=== Begin Enclosure ===
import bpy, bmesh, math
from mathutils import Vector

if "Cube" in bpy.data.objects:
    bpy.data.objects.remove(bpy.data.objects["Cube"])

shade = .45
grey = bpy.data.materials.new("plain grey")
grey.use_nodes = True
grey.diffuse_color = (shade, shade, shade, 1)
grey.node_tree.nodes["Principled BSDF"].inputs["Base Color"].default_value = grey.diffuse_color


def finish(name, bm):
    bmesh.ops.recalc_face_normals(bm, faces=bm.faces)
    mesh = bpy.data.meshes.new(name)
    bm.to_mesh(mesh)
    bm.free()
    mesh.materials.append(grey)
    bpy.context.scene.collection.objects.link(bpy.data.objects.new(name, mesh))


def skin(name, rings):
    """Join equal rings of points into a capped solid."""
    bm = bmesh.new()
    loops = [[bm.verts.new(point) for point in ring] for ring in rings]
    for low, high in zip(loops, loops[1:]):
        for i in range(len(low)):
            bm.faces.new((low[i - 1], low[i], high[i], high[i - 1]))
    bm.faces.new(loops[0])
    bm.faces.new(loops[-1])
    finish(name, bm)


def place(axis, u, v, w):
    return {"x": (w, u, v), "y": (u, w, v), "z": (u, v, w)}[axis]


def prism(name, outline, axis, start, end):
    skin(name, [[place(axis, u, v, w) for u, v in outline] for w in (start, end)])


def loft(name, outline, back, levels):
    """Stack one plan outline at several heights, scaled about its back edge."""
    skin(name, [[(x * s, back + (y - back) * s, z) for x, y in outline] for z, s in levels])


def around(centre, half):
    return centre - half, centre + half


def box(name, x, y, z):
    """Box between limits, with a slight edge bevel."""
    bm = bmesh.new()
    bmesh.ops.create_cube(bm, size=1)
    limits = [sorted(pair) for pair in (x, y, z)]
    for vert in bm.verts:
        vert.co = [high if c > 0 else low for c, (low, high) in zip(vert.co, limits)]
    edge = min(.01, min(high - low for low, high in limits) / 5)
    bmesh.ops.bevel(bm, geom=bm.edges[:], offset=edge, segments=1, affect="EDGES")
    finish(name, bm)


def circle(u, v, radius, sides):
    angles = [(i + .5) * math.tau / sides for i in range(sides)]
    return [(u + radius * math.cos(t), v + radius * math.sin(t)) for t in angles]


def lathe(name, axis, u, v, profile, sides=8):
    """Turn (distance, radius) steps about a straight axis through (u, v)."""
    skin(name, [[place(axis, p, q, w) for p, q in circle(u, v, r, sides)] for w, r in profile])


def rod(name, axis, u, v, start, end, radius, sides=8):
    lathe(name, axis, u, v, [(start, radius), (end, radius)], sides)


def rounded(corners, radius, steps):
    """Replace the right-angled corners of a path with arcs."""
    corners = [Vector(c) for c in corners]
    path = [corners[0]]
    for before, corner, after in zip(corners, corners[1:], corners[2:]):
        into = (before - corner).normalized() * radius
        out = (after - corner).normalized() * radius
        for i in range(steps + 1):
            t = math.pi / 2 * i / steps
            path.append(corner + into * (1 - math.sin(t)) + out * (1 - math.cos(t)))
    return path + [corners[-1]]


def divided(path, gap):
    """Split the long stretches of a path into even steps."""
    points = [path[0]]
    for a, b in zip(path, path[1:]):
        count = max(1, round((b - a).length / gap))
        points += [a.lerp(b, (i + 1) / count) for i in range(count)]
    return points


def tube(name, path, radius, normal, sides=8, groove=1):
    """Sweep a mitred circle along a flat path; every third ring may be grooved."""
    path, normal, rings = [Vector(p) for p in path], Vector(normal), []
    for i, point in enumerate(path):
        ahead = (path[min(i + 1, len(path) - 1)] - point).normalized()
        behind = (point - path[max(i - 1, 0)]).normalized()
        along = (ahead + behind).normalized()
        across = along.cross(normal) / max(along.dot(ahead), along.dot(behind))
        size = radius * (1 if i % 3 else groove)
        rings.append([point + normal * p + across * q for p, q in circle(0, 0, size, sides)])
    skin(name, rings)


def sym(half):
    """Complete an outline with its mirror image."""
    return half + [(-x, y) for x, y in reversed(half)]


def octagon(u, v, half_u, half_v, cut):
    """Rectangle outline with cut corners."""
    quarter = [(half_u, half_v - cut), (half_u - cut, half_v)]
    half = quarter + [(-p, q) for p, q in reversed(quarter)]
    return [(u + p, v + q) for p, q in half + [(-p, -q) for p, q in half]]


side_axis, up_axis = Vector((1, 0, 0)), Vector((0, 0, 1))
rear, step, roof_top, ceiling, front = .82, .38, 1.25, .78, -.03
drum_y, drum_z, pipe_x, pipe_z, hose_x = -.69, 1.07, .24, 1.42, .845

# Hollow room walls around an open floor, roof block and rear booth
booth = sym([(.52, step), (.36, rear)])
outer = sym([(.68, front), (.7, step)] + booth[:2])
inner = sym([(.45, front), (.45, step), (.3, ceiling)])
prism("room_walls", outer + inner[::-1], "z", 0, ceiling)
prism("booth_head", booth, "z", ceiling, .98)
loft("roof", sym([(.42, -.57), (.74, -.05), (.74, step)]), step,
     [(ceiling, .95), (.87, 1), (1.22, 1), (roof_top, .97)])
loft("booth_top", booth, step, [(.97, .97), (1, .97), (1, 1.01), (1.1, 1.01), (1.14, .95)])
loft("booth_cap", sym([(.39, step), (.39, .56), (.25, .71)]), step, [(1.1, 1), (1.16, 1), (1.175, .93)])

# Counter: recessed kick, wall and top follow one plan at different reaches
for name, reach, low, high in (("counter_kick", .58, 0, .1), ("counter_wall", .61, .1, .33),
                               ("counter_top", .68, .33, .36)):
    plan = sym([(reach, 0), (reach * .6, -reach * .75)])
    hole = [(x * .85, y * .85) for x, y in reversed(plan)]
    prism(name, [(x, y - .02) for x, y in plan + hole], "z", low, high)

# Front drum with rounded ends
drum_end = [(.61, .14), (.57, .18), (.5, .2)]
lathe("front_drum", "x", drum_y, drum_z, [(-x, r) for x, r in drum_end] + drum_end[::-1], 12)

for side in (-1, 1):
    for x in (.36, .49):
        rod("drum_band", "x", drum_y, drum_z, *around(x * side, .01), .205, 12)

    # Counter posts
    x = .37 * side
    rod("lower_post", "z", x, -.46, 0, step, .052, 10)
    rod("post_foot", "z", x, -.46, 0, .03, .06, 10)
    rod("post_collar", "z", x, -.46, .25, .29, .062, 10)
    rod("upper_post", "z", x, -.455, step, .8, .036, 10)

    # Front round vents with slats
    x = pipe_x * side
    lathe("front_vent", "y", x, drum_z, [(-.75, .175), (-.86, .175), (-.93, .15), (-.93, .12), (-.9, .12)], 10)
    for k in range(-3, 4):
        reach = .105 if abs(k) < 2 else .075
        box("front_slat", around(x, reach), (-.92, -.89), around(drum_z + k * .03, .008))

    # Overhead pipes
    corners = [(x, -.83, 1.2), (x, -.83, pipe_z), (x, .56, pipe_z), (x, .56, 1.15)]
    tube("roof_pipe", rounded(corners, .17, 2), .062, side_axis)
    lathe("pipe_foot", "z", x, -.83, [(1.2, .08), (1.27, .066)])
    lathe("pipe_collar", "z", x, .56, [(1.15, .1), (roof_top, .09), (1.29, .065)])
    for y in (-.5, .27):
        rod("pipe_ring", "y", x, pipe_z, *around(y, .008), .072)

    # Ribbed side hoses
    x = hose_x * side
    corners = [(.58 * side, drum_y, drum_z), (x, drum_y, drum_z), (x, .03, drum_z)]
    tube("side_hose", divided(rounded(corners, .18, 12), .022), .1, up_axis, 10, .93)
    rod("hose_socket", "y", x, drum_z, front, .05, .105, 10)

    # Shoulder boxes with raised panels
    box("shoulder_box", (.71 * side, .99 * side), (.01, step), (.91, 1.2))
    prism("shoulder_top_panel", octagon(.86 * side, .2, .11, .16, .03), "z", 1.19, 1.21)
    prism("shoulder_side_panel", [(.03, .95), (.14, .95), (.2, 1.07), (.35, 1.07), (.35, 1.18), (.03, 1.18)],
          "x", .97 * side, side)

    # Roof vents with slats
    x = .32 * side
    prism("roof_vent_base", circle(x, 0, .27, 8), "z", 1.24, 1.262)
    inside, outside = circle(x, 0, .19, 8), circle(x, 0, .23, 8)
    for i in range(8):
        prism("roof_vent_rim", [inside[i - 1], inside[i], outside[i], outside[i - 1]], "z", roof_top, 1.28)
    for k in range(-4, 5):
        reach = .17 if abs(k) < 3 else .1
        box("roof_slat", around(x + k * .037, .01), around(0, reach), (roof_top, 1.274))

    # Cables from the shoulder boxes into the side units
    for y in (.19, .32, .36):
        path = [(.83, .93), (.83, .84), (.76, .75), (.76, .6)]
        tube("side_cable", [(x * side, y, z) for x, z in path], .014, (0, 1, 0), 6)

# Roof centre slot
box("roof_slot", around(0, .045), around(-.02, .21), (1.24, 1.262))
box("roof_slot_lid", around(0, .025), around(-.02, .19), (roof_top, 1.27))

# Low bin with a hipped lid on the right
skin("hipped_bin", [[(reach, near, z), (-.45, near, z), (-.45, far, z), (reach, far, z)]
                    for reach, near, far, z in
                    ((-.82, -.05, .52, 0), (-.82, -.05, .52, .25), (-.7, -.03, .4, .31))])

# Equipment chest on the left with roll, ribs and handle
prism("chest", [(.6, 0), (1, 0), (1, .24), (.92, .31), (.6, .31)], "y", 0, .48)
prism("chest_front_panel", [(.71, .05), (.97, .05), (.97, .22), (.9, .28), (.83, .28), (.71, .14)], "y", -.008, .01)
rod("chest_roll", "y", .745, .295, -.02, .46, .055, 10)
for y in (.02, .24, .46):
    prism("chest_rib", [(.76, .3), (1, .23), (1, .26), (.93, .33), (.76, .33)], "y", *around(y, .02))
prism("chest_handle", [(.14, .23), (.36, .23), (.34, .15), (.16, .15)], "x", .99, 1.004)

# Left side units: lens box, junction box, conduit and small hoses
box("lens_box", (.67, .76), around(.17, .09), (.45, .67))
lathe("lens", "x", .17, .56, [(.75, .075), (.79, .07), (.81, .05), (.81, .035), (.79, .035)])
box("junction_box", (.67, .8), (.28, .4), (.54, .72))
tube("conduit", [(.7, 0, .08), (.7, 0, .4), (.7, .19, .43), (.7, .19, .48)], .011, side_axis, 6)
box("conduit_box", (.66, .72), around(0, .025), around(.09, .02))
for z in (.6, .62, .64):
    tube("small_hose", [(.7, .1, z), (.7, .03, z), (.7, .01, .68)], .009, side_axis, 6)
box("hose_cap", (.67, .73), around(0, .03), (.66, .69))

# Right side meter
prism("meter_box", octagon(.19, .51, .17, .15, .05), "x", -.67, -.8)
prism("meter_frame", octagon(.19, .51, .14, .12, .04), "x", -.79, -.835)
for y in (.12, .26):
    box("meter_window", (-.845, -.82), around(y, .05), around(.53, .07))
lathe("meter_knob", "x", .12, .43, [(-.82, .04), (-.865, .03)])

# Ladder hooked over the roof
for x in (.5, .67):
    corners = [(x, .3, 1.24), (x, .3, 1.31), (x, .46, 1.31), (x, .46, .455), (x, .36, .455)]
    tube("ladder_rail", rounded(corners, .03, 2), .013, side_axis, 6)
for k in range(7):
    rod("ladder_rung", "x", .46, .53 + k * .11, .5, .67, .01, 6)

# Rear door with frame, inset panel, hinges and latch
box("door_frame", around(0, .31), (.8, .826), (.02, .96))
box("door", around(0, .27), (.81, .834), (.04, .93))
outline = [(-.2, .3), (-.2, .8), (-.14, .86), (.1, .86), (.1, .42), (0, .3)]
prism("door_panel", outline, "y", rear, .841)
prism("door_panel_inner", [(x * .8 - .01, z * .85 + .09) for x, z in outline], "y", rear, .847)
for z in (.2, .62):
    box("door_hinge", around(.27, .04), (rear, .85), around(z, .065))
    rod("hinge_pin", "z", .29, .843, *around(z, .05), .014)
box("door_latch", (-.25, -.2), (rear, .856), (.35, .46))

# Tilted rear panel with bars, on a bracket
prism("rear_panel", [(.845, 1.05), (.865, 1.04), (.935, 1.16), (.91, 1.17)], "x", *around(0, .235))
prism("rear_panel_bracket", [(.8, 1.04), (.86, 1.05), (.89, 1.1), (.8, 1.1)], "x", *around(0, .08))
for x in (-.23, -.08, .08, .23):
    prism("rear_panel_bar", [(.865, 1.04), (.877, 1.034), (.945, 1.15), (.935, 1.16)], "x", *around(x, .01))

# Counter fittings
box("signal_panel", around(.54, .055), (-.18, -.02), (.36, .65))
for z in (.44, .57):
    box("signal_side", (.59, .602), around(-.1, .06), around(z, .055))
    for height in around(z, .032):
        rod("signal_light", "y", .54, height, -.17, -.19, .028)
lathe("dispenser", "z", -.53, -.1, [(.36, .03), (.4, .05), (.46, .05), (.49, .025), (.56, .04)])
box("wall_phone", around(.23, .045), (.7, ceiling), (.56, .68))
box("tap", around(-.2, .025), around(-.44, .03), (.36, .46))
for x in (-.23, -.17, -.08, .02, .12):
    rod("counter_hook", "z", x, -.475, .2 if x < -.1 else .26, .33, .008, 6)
=== End Enclosure ===
TASK TO COMPLETE – Whenever a line of the entries contains "circle", it counts toward the total; state that total alone.

OUTPUT OF THE TASK – 6